• [Excerpted records]:
↓↓↓

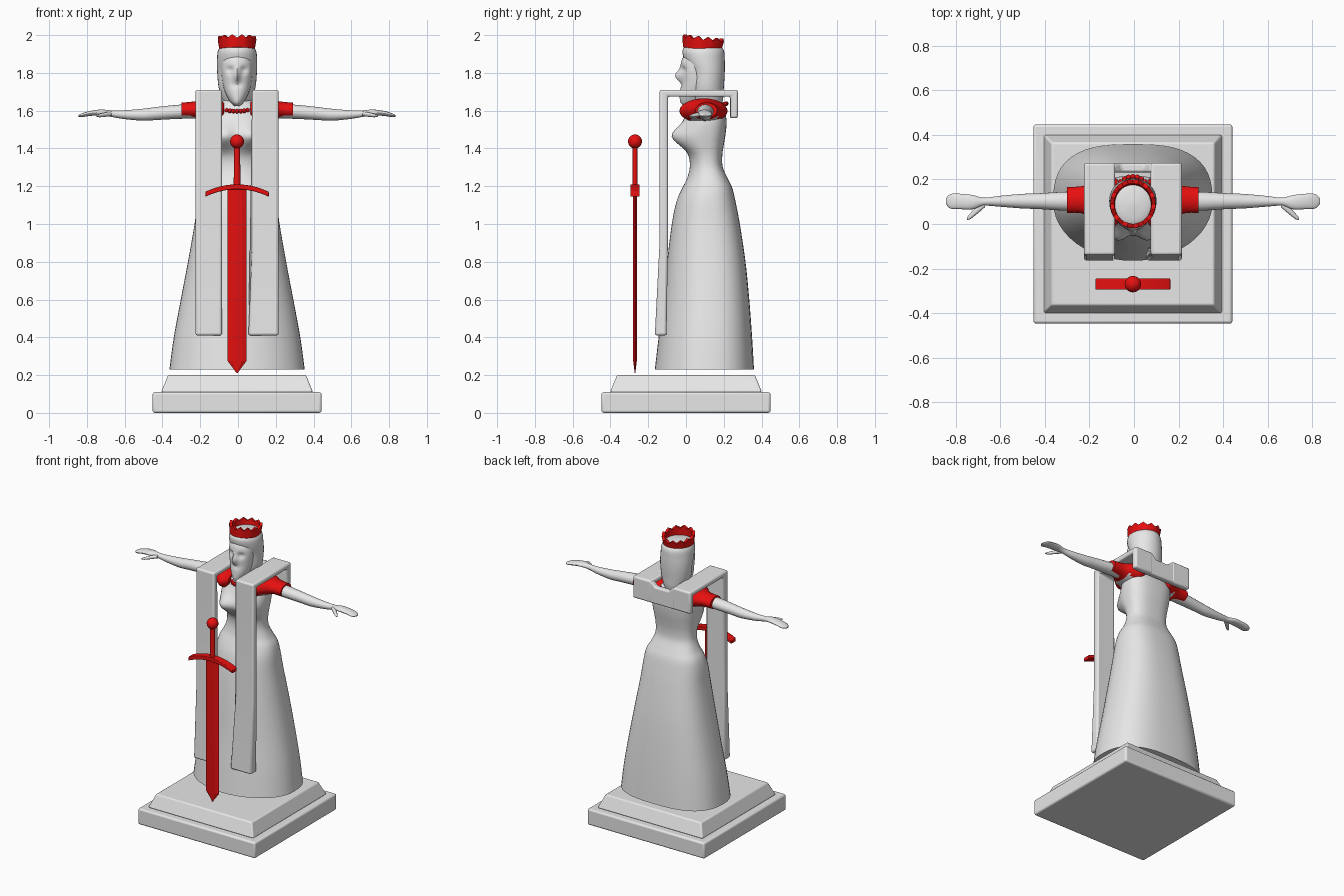
import bpy, bmesh, math
from mathutils import Matrix, Vector

if "Cube" in bpy.data.objects:
    bpy.data.objects.remove(bpy.data.objects["Cube"], do_unlink=True)

X0 = -0.005  # shared centre line


def material(name, rgb):
    m = bpy.data.materials.new(name)
    m.use_nodes = True
    m.diffuse_color = (*rgb, 1)
    m.node_tree.nodes["Principled BSDF"].inputs["Base Color"].default_value = (*rgb, 1)
    return m


STONE = material("pale stone", (0.8, 0.8, 0.8))
RED = material("bright red", (0.8, 0.005, 0.005))


def finish(name, bm, mats, angle=40, bevel=0):
    bmesh.ops.recalc_face_normals(bm, faces=bm.faces)
    mesh = bpy.data.meshes.new(name)
    bm.to_mesh(mesh)
    bm.free()
    ob = bpy.data.objects.new(name, mesh)
    bpy.context.collection.objects.link(ob)
    ob.location.x = X0
    for m in mats:
        mesh.materials.append(m)
    bpy.ops.object.select_all(action="DESELECT")
    ob.select_set(True)
    bpy.context.view_layer.objects.active = ob
    bpy.ops.object.shade_smooth_by_angle(angle=math.radians(angle))
    if bevel:
        mod = ob.modifiers.new("soft edges", "BEVEL")
        mod.width, mod.segments = bevel, 3
    return ob


def spline(rows, steps):
    """Catmull-Rom blend between section rows."""
    out = []
    for i in range(len(rows) - 1):
        a, b, c, d = (rows[max(i - 1, 0)], rows[i], rows[i + 1], rows[min(i + 2, len(rows) - 1)])
        for k in range(steps):
            t = k / steps
            out.append([q + 0.5 * t * (r - p + t * (2*p - 5*q + 4*r - s + t * (3*(q - r) + s - p)))
                        for p, q, r, s in zip(a, b, c, d)])
    return out + [list(rows[-1])]


def loft(rows, axis="z", n=32, steps=4, back=2.0, side=1):
    """Rows are (position, u min, u max, v min, v max) along the axis."""
    bm = bmesh.new()
    rings = []
    for t, u0, u1, v0, v1 in spline(rows, steps):
        ring = []
        for k in range(n):
            a = math.tau * k / n
            c, s = math.cos(a), math.sin(a)
            e = 2 / (back if s > 0 else 2)
            u = (u0 + u1) / 2 + (u1 - u0) / 2 * math.copysign(abs(c) ** e, c)
            v = (v0 + v1) / 2 + (v1 - v0) / 2 * math.copysign(abs(s) ** e, s)
            ring.append(bm.verts.new((u, v, t) if axis == "z" else (t * side, u, v)))
        rings.append(ring)
    for r, q in zip(rings, rings[1:]):
        for k in range(n):
            bm.faces.new((r[k], r[(k + 1) % n], q[(k + 1) % n], q[k]))
    bm.faces.new(rings[0])
    bm.faces.new(rings[-1])
    return bm


def upright(rows, **kw):
    return loft([(z, -w, w, f, b) for z, w, f, b in rows], **kw)


def sculpt(bm, bumps, y_limit):
    """Push the front surface along y with soft bumps."""
    for v in bm.verts:
        if v.co.y < y_limit:
            x, z = v.co.x, v.co.z
            v.co.y += sum(h * math.exp(-((x - bx) / sx) ** 2 - ((z - bz) / sz) ** 2)
                          for bx, bz, sx, sz, h in bumps)


def prism(points, axis, lo, hi):
    """Extrude an outline along x (points y,z) or y (points x,z)."""
    bm = bmesh.new()
    place = (lambda p, t: (t, p[0], p[1])) if axis == "x" else (lambda p, t: (p[0], t, p[1]))
    a, b = [[bm.verts.new(place(p, t)) for p in points] for t in (lo, hi)]
    bm.faces.new(a)
    bm.faces.new(b)
    for i in range(len(a)):
        j = (i + 1) % len(a)
        bm.faces.new((a[i], a[j], b[j], b[i]))
    return bm


def slab(z0, z1, half0, half1):
    bm = bmesh.new()
    bmesh.ops.create_cube(bm, size=2)
    for v in bm.verts:
        top = v.co.z > 0
        h = half1 if top else half0
        v.co = (v.co.x * h, v.co.y * h, z1 if top else z0)
    return bm


def ball(bm, centre, r, seg=10):
    bmesh.ops.create_uvsphere(bm, u_segments=seg, v_segments=seg // 2 + 2, radius=r,
                              matrix=Matrix.Translation(centre))


# Stepped pedestal
finish("pedestal_base", slab(0, 0.11, 0.447, 0.447), [STONE], bevel=0.012)
finish("pedestal_step", slab(0.11, 0.2, 0.402, 0.365), [STONE], bevel=0.008)

# Gown: flared skirt, narrow waist, bodice and neck
gown = upright([(0.23, 0.358, -0.165, 0.36), (0.4, 0.335, -0.145, 0.35), (0.6, 0.298, -0.12, 0.335),
                (0.8, 0.26, -0.1, 0.315), (1.0, 0.225, -0.075, 0.285), (1.12, 0.21, -0.05, 0.262),
                (1.19, 0.193, -0.02, 0.245), (1.24, 0.165, 0.005, 0.222), (1.3, 0.142, 0.02, 0.195),
                (1.36, 0.14, 0.015, 0.192), (1.42, 0.15, -0.01, 0.2), (1.48, 0.16, -0.02, 0.21),
                (1.55, 0.165, -0.01, 0.215), (1.605, 0.15, 0.015, 0.2), (1.64, 0.1, 0.035, 0.185),
                (1.665, 0.06, 0.045, 0.17), (1.72, 0.05, 0.045, 0.16)], n=48, back=2.7)
sculpt(gown, [(s * 0.075, 1.465, 0.062, 0.06, -0.068) for s in (-1, 1)], 0.1)
finish("gown", gown, [STONE])

# Hooded head
finish("hood", upright([(1.61, 0.055, 0.06, 0.18), (1.66, 0.078, 0.035, 0.196), (1.72, 0.097, 0.025, 0.2),
                        (1.8, 0.105, 0.02, 0.205), (1.87, 0.106, -0.01, 0.205), (1.92, 0.1, -0.018, 0.2),
                        (1.945, 0.075, 0.01, 0.17), (1.955, 0.01, 0.08, 0.1)]), [STONE])
face = upright([(1.625, 0.015, -0.01, 0.08), (1.645, 0.035, -0.03, 0.1), (1.69, 0.06, -0.033, 0.12),
                (1.75, 0.077, -0.027, 0.14), (1.82, 0.083, -0.03, 0.14), (1.87, 0.078, -0.022, 0.14),
                (1.895, 0.05, -0.005, 0.12)], n=48, steps=6)
sculpt(face, [(0, 1.785, 0.014, 0.03, -0.03), (0, 1.737, 0.025, 0.012, 0.008)]
       + [(s * 0.036, 1.815, 0.02, 0.018, 0.018) for s in (-1, 1)], 0.03)
finish("face", face, [STONE])

# Tilted crown with pointed rim
crown = bmesh.new()
count = 48
rows = [[], [], [], []]
for k in range(count):
    a = math.tau * k / count
    tip = 0.05 + 0.018 * (1 - abs(k % 4 - 2) / 2)
    for row, r, z in zip(rows, (0.094, 0.102, 0.084, 0.08), (0, tip, tip, 0)):
        row.append(crown.verts.new((r * math.cos(a), 1.08 * r * math.sin(a), z)))
for r, q in zip(rows, rows[1:] + rows[:1]):
    for k in range(count):
        j = (k + 1) % count
        crown.faces.new((r[k], r[j], q[j], q[k]))
bmesh.ops.transform(crown, verts=crown.verts,
                    matrix=Matrix.Translation((0, 0.085, 1.925)) @ Matrix.Rotation(-0.11, 4, "X"))
finish("crown", crown, [RED], angle=30)

# Beaded neckline
beads = bmesh.new()
for k in range(28):
    a = math.tau * k / 28
    ball(beads, (0.088 * math.cos(a), 0.105 + 0.108 * math.sin(a), 1.617 + 0.02 * math.sin(a)), 0.012, 8)
finish("neckline_beads", beads, [RED])

for side, word in ((-1, "right"), (1, "left")):
    # Outstretched arm with a flat hand and a thumb
    finish(word + "_arm", loft([
        (0.15, 0.06, 0.15, 1.56, 1.64), (0.3, 0.06, 0.145, 1.557, 1.632), (0.42, 0.067, 0.138, 1.551, 1.62),
        (0.5, 0.07, 0.135, 1.547, 1.61), (0.6, 0.078, 0.126, 1.556, 1.602), (0.67, 0.082, 0.118, 1.568, 1.602),
        (0.72, 0.066, 0.13, 1.575, 1.606), (0.78, 0.067, 0.136, 1.572, 1.598),
        (0.82, 0.07, 0.134, 1.566, 1.586), (0.84, 0.09, 0.115, 1.568, 1.576)],
        axis="x", n=20, side=side), [STONE])
    finish(word + "_thumb", loft([
        (0.665, 0.075, 0.1, 1.572, 1.595), (0.7, 0.045, 0.08, 1.567, 1.59), (0.73, 0.022, 0.048, 1.565, 1.582),
        (0.745, 0.018, 0.03, 1.568, 1.576)], axis="x", n=12, side=side), [STONE])

    # Short sleeve spreading over the shoulder, its underarm part of the gown
    sleeve = loft([(0.07, 0.0, 0.2, 1.56, 1.645), (0.11, -0.035, 0.22, 1.535, 1.662),
                   (0.16, -0.005, 0.205, 1.545, 1.664), (0.22, 0.045, 0.172, 1.56, 1.65),
                   (0.295, 0.05, 0.166, 1.562, 1.642)], axis="x", n=28, side=side)
    sleeve.normal_update()
    for f in sleeve.faces:
        c = f.calc_center_median()
        if abs(c.x) < 0.19 and c.z < 1.59 and 0.03 < c.y < 0.17:
            f.material_index = 1
    finish(word + "_sleeve", sleeve, [RED, STONE])

    # Long stole panel folded over the shoulder
    outline = [(-0.165, 0.41), (-0.14, 0.9), (-0.14, 1.71), (0.275, 1.71), (0.275, 1.56),
               (0.235, 1.56), (0.235, 1.675), (-0.096, 1.675), (-0.096, 0.9), (-0.103, 0.41)]
    lo, hi = sorted((side * 0.08, side * 0.22))
    stole = prism(outline, "x", lo, hi)
    for v in stole.verts:
        if side > 0 and v.co.z < 0.5 and v.co.x < 0.1:
            v.co.x -= 0.02
    finish(word + "_stole_panel", stole, [STONE], bevel=0.012)

# Stole back with a dip behind the neck
finish("stole_back", prism([(-0.2, 1.56), (0.2, 1.56), (0.2, 1.71), (0.08, 1.705), (0.05, 1.675),
                            (-0.05, 1.675), (-0.08, 1.705), (-0.2, 1.71)], "y", 0.232, 0.273),
       [STONE], bevel=0.01)

# Upright sword
Y = -0.27
finish("sword_blade", upright([(0.21, 0.002, Y - 0.002, Y + 0.002), (0.275, 0.05, Y - 0.011, Y + 0.011),
                               (1.19, 0.05, Y - 0.011, Y + 0.011)], n=6, steps=1), [RED], angle=10)
xs = [-0.168 + 0.024 * k for k in range(15)]
curve = [(x, 1.197 - 1.4 * x * x) for x in xs]
guard = [(x, z + 0.013) for x, z in curve] + [(x, z - 0.013) for x, z in reversed(curve)]
finish("sword_guard", prism(guard, "y", Y - 0.025, Y + 0.025), [RED], bevel=0.004)
finish("sword_grip", upright([(1.19, 0.018, Y - 0.014, Y + 0.014), (1.42, 0.016, Y - 0.013, Y + 0.013)],
                             n=16, steps=1), [RED])
pommel = bmesh.new()
ball(pommel, Vector((0, Y, 1.437)), 0.037, 24)
finish("sword_pommel", pommel, [RED])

↑↑↑

• [Prompt]: All lines from the one containing "n=16, steps=1), [RED])" to the end of the records are to be duplicated exactly, and no other lines are to be given.

• [Exercise response]:
                             n=16, steps=1), [RED])
pommel = bmesh.new()
ball(pommel, Vector((0, Y, 1.437)), 0.037, 24)
finish("sword_pommel", pommel, [RED])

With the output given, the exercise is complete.